TASK PROMPT
Copy out each line below that has the word "translate" in it.

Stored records

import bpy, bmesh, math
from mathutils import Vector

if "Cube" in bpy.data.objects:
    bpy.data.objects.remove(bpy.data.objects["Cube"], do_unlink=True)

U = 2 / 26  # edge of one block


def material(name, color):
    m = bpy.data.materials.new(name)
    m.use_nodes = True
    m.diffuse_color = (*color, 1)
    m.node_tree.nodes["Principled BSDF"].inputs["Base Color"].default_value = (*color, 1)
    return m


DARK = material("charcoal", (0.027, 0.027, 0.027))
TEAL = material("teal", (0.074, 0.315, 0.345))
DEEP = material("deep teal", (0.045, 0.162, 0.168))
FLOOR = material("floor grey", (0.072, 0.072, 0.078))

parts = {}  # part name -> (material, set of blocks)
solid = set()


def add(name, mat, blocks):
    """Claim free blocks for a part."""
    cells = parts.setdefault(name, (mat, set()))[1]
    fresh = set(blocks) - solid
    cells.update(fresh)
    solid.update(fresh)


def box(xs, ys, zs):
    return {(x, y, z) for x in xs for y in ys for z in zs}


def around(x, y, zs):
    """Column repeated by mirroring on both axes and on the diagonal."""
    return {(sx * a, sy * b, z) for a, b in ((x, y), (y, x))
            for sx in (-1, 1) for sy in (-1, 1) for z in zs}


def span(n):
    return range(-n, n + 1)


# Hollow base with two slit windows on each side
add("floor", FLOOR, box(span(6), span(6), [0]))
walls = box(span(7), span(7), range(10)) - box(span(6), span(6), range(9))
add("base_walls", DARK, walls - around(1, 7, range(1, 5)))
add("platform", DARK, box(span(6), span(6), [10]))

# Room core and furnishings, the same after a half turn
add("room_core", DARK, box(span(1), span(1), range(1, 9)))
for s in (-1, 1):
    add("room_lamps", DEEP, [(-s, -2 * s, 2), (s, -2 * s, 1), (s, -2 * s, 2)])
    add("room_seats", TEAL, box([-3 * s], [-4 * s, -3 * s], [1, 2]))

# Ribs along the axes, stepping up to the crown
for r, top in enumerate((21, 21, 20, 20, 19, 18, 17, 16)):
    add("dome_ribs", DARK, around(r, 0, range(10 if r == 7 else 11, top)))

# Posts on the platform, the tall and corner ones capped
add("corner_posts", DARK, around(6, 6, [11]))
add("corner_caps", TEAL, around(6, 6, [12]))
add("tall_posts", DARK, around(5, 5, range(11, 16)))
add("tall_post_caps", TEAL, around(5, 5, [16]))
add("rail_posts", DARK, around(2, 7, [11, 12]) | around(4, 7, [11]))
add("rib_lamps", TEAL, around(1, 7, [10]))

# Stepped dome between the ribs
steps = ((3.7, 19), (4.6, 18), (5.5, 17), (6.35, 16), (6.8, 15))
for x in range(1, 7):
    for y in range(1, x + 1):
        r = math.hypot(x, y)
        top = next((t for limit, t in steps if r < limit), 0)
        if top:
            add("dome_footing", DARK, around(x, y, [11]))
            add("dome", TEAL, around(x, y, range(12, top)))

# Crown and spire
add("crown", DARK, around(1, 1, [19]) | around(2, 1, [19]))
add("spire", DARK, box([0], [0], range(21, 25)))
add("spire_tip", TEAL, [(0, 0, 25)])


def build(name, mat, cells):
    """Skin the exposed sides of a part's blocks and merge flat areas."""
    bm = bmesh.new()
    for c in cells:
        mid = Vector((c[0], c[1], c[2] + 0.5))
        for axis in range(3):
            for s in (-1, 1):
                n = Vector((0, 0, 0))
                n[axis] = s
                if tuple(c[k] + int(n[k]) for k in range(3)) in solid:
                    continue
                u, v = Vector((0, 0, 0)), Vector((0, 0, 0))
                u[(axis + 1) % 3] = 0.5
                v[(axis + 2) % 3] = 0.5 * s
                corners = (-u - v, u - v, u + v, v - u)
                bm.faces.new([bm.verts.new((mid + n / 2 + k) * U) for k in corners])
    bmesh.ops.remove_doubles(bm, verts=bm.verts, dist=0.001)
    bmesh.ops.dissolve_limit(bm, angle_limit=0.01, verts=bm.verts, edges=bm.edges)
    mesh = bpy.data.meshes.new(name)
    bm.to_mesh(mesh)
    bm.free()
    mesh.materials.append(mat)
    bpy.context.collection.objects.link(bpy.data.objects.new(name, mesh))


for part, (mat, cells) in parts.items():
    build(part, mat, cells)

--

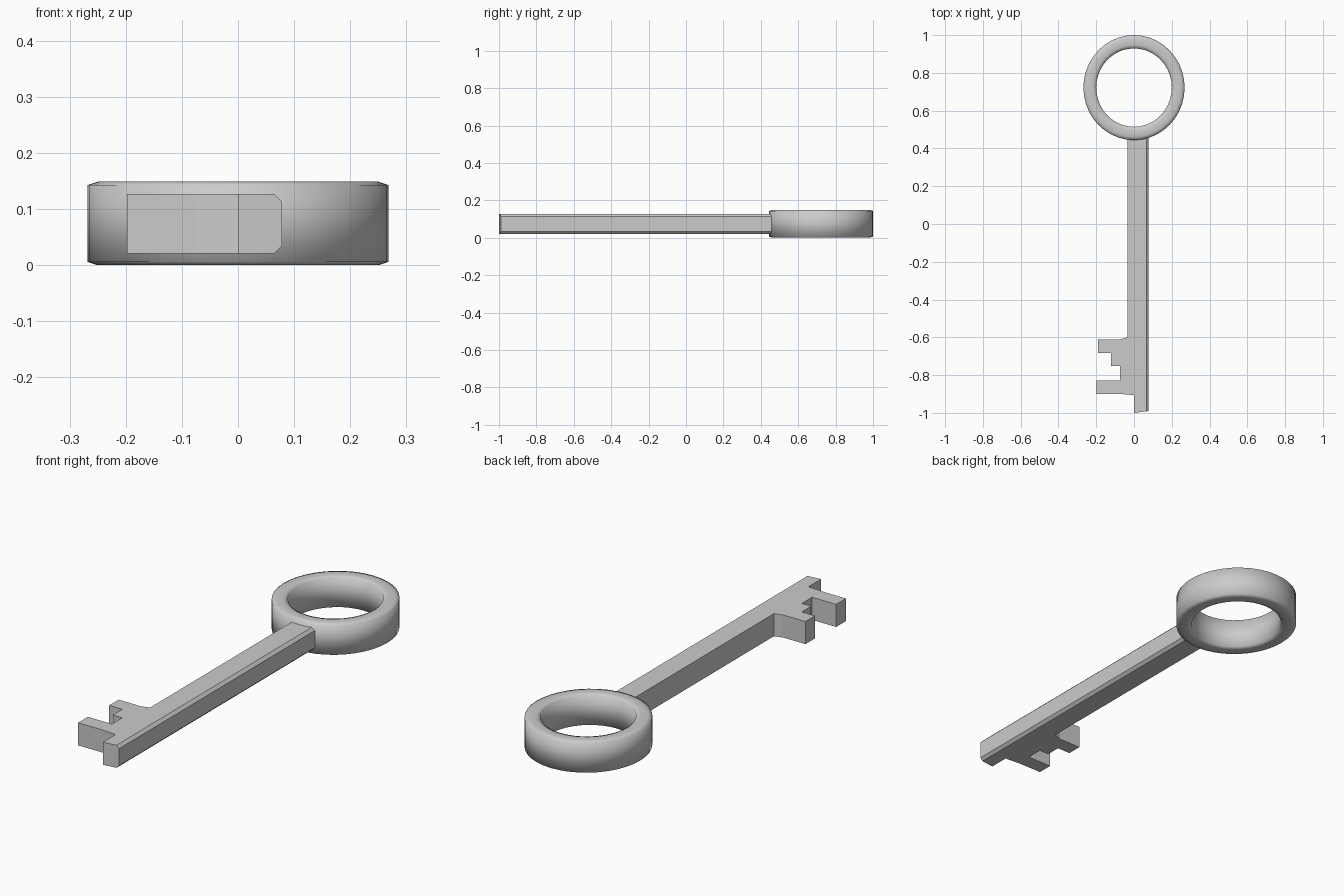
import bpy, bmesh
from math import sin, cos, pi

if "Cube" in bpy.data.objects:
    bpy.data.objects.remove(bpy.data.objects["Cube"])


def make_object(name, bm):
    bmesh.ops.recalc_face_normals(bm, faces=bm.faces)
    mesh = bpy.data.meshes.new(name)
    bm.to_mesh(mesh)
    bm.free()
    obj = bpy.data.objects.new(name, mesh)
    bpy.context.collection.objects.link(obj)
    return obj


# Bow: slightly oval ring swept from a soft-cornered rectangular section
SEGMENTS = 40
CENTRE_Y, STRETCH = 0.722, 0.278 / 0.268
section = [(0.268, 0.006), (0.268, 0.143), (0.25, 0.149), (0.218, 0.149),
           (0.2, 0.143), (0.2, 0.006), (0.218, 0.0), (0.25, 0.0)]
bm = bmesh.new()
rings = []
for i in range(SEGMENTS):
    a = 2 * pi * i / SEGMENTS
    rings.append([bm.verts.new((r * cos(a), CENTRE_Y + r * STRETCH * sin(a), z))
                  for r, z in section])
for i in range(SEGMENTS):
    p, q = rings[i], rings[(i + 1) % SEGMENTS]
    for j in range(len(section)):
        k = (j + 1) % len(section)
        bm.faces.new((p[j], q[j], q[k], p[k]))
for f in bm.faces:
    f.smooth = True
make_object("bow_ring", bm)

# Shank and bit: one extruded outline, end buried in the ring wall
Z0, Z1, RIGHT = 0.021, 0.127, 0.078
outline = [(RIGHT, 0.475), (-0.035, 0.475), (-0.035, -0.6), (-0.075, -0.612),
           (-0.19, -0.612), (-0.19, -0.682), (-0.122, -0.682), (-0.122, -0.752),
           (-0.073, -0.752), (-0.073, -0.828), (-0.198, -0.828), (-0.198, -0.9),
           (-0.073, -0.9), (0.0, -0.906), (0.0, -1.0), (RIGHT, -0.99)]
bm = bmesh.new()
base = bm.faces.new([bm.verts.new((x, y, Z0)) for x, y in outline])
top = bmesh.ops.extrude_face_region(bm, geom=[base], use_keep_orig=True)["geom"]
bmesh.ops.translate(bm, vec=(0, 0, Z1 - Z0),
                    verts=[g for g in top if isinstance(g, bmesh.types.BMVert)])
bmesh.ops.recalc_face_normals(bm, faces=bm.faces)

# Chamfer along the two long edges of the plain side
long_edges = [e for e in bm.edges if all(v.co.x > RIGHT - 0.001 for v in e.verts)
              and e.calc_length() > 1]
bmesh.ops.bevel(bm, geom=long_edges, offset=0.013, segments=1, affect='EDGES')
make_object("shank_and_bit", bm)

* * *

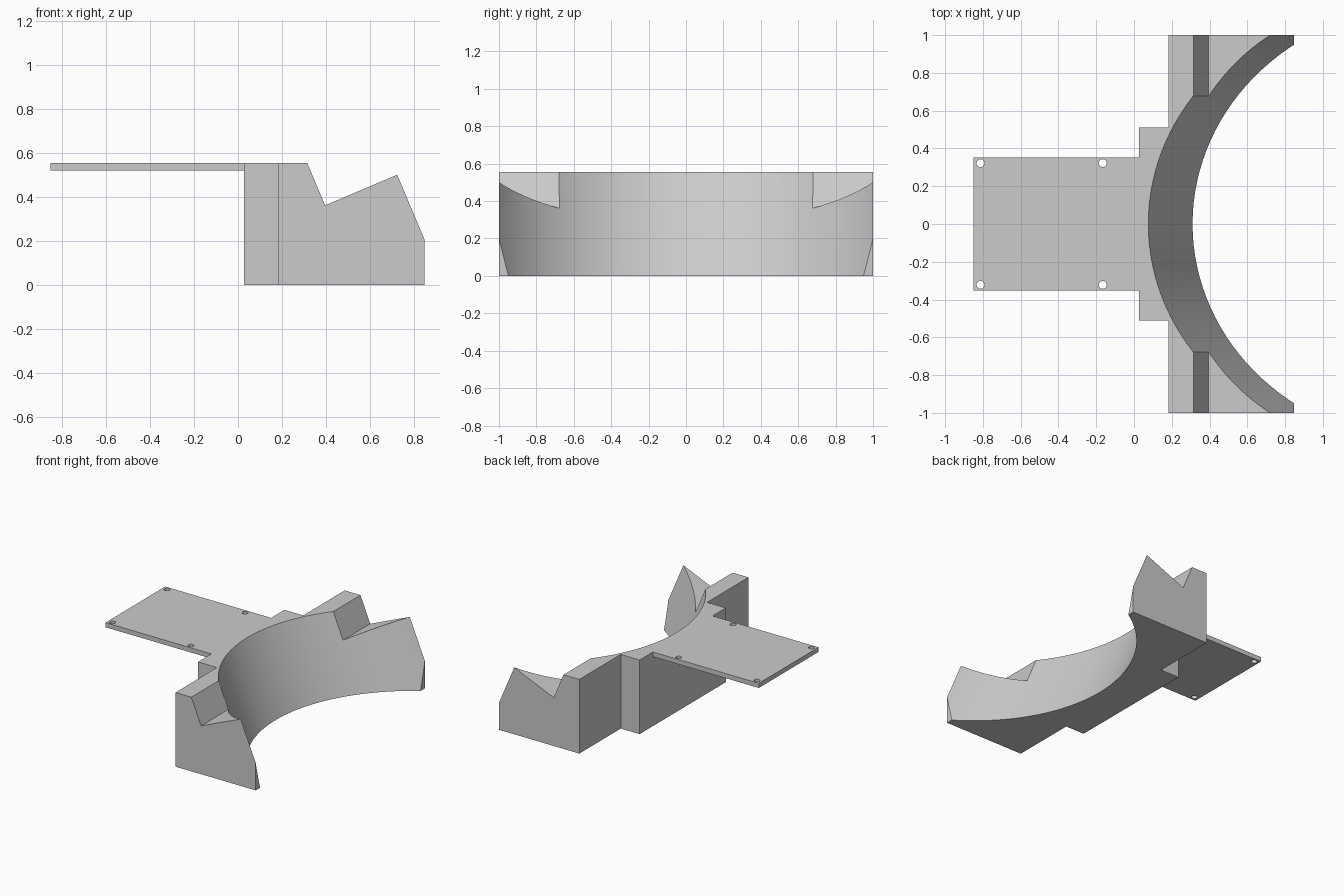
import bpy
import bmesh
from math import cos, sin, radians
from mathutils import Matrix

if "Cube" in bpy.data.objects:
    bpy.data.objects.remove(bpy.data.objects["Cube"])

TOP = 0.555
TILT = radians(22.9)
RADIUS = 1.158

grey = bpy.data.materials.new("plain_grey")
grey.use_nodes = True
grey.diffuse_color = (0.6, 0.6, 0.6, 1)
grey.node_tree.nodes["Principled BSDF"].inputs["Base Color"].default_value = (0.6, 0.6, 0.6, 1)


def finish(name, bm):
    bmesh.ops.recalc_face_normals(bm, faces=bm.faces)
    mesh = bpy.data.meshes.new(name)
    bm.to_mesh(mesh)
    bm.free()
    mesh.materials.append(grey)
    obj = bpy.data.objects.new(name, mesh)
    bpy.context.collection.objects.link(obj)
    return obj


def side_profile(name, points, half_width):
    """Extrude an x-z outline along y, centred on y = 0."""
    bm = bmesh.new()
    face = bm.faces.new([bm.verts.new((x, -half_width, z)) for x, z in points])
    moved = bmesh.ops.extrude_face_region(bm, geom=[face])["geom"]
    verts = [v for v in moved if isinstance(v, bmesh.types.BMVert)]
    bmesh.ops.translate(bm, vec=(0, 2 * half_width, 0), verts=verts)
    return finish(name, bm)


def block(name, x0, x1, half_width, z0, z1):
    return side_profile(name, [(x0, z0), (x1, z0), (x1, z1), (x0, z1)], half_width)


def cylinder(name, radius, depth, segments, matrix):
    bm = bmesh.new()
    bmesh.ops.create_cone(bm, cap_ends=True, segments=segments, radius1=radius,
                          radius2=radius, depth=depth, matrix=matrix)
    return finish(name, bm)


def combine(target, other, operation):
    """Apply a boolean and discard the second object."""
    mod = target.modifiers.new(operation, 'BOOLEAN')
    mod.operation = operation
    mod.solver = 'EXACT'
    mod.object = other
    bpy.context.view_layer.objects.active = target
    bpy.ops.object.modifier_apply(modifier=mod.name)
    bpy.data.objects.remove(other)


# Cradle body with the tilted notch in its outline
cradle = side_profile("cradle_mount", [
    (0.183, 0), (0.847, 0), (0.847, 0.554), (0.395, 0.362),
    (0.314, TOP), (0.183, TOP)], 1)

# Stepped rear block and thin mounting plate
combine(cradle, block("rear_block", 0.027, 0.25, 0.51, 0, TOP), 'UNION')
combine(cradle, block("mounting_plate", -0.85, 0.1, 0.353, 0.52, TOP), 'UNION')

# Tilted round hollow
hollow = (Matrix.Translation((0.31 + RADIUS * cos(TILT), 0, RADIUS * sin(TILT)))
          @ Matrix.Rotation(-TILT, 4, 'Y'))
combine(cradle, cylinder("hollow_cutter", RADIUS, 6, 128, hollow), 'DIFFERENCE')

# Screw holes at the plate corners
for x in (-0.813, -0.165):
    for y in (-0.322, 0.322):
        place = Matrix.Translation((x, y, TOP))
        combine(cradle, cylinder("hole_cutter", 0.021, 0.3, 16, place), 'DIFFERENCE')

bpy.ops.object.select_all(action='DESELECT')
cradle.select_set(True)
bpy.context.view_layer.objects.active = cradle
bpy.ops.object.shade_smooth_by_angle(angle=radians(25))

ANSWER SECTION
bmesh.ops.translate(bm, vec=(0, 0, Z1 - Z0),
    bmesh.ops.translate(bm, vec=(0, 2 * half_width, 0), verts=verts)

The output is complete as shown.